- Opening Delimiter -
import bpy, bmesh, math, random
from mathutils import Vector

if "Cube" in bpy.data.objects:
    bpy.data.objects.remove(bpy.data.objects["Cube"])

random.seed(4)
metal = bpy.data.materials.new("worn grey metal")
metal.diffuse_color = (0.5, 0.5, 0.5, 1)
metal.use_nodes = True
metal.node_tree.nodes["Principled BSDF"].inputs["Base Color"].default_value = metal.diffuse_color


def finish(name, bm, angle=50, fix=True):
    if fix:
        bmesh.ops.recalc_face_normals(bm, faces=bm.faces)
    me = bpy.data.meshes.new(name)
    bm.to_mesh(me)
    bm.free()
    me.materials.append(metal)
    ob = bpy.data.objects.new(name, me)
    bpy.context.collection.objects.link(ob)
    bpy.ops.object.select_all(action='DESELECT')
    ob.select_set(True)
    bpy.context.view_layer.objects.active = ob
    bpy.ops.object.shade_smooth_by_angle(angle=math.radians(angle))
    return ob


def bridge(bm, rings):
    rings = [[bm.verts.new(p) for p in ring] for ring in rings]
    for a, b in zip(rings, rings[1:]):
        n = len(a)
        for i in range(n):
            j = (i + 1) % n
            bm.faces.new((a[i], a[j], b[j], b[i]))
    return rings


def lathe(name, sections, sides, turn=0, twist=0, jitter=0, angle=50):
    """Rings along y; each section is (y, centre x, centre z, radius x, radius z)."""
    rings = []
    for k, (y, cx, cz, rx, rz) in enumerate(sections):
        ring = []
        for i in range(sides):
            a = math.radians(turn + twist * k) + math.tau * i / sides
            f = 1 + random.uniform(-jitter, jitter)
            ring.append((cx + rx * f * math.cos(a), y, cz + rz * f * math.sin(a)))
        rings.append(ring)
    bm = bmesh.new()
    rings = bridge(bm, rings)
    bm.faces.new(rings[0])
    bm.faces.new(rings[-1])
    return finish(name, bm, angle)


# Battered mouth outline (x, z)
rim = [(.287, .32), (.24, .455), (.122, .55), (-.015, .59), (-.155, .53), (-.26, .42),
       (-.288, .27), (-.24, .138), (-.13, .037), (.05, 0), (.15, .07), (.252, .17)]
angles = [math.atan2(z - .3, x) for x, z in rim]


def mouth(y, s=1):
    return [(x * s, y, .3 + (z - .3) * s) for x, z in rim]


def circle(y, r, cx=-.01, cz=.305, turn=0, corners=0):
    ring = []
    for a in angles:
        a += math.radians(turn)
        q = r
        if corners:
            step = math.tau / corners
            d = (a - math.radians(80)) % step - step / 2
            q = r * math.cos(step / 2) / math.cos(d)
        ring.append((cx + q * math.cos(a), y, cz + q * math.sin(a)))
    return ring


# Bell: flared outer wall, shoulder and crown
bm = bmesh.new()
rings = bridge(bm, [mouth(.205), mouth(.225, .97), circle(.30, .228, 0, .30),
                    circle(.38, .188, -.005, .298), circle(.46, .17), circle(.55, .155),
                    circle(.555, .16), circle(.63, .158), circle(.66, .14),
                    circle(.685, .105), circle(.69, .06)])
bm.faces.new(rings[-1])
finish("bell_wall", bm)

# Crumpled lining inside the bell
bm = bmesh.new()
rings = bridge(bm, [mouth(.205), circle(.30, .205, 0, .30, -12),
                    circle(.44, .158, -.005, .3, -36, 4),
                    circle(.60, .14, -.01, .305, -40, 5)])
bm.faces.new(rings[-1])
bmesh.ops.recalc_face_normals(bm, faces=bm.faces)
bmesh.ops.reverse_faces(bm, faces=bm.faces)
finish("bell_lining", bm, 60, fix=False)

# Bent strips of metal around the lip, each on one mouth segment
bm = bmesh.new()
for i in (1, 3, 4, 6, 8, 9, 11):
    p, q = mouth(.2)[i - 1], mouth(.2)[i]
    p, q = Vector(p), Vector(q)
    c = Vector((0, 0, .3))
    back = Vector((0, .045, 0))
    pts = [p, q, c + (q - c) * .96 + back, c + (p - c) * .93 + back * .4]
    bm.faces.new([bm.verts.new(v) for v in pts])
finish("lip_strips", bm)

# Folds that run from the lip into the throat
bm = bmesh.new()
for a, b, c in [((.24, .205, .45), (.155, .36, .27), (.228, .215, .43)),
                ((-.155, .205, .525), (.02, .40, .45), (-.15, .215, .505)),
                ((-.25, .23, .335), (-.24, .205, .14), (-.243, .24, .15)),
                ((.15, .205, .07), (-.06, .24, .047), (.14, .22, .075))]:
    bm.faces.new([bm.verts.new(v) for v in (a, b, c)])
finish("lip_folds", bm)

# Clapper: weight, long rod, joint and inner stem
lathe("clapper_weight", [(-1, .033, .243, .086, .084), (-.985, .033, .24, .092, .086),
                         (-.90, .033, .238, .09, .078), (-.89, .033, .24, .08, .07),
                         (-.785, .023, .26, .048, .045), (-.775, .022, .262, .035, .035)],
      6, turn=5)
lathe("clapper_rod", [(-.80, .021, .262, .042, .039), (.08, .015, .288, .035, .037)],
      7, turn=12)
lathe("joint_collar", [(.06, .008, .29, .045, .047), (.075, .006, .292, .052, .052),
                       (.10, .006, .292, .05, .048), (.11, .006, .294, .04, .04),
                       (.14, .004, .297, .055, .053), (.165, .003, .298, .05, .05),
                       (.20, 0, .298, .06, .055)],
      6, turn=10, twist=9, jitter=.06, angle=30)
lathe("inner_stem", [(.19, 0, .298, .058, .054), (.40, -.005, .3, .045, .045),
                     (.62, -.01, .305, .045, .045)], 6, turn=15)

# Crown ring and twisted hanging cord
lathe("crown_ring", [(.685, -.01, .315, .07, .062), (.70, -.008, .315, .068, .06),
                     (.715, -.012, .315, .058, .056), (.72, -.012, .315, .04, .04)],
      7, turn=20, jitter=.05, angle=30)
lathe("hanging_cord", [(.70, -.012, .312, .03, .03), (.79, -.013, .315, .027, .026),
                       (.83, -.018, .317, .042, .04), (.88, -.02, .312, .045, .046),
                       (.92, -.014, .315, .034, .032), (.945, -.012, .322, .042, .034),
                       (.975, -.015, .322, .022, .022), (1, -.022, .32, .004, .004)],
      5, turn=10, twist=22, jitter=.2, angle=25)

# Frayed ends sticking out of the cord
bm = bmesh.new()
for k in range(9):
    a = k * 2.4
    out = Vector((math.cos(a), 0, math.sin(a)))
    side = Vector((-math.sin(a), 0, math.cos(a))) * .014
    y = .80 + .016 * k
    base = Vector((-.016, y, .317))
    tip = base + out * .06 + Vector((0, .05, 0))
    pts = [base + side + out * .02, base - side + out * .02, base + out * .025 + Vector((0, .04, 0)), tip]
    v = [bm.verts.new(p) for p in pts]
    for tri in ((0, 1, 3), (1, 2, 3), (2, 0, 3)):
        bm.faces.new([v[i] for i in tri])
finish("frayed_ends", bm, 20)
- Closing Delimiter -
▸ **EXERCISE BRIEF**
From the listing above, the lines starting with the one that has "5, turn=10, twist=22, jitter=.2, angle=25)" and running through the one that has "base = Vector((-.016, y, .317))" should be copied exactly, ends included.

▸ **RESPONSE TO THE TASK**
      5, turn=10, twist=22, jitter=.2, angle=25)

# Frayed ends sticking out of the cord
bm = bmesh.new()
for k in range(9):
    a = k * 2.4
    out = Vector((math.cos(a), 0, math.sin(a)))
    side = Vector((-math.sin(a), 0, math.cos(a))) * .014
    y = .80 + .016 * k
    base = Vector((-.016, y, .317))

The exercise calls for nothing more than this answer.